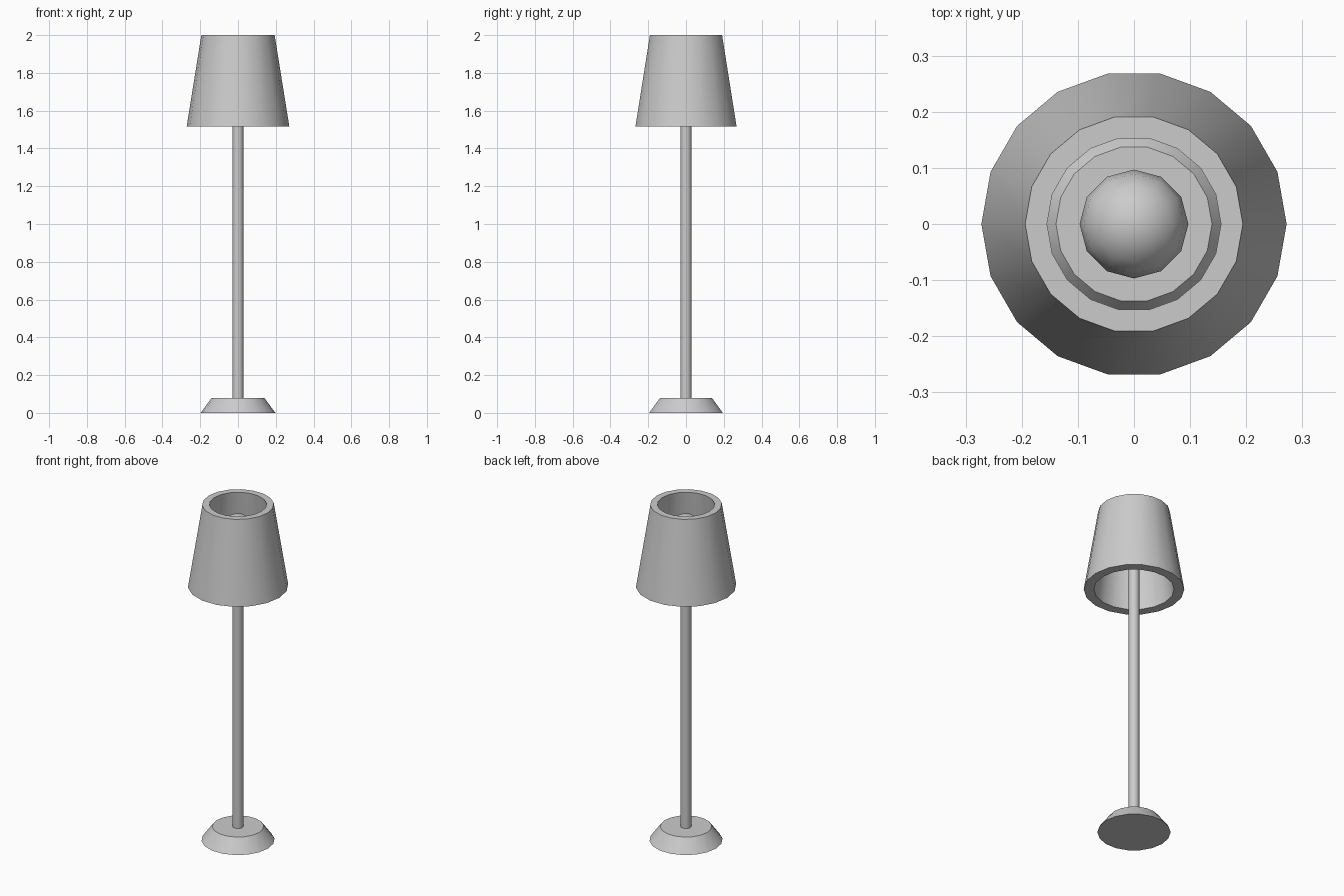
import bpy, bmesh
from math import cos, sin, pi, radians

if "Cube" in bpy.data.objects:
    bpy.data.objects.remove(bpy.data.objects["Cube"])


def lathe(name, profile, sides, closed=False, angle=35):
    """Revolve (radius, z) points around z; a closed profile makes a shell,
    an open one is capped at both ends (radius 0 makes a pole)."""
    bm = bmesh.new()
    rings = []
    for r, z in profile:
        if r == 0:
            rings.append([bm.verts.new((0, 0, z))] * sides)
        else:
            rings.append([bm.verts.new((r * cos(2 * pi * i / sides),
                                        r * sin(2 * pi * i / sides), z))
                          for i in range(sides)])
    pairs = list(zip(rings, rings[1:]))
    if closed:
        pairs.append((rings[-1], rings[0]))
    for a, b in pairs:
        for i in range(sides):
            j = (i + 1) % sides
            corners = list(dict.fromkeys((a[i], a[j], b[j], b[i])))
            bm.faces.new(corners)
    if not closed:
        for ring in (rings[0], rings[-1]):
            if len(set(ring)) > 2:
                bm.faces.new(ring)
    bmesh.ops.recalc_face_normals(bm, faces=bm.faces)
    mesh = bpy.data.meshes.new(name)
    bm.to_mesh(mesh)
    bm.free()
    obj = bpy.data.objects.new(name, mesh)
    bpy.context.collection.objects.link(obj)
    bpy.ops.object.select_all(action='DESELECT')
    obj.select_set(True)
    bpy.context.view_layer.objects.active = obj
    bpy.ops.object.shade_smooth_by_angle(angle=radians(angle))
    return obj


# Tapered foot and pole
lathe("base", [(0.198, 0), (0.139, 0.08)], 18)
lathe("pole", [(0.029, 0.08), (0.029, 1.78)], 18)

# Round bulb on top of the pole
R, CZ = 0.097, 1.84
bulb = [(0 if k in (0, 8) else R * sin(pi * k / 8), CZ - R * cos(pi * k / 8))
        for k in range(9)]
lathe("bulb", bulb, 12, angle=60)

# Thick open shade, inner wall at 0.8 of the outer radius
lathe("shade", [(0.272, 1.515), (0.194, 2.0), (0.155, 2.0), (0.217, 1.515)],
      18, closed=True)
- - - -
(Exercise directions):
Quote only the lines from the one containing "bpy.context.collection.objects.link(obj)" through the final line of the records, with both ends included.

(Finished task):
    bpy.context.collection.objects.link(obj)
    bpy.ops.object.select_all(action='DESELECT')
    obj.select_set(True)
    bpy.context.view_layer.objects.active = obj
    bpy.ops.object.shade_smooth_by_angle(angle=radians(angle))
    return obj


# Tapered foot and pole
lathe("base", [(0.198, 0), (0.139, 0.08)], 18)
lathe("pole", [(0.029, 0.08), (0.029, 1.78)], 18)

# Round bulb on top of the pole
R, CZ = 0.097, 1.84
bulb = [(0 if k in (0, 8) else R * sin(pi * k / 8), CZ - R * cos(pi * k / 8))
        for k in range(9)]
lathe("bulb", bulb, 12, angle=60)

# Thick open shade, inner wall at 0.8 of the outer radius
lathe("shade", [(0.272, 1.515), (0.194, 2.0), (0.155, 2.0), (0.217, 1.515)],
      18, closed=True)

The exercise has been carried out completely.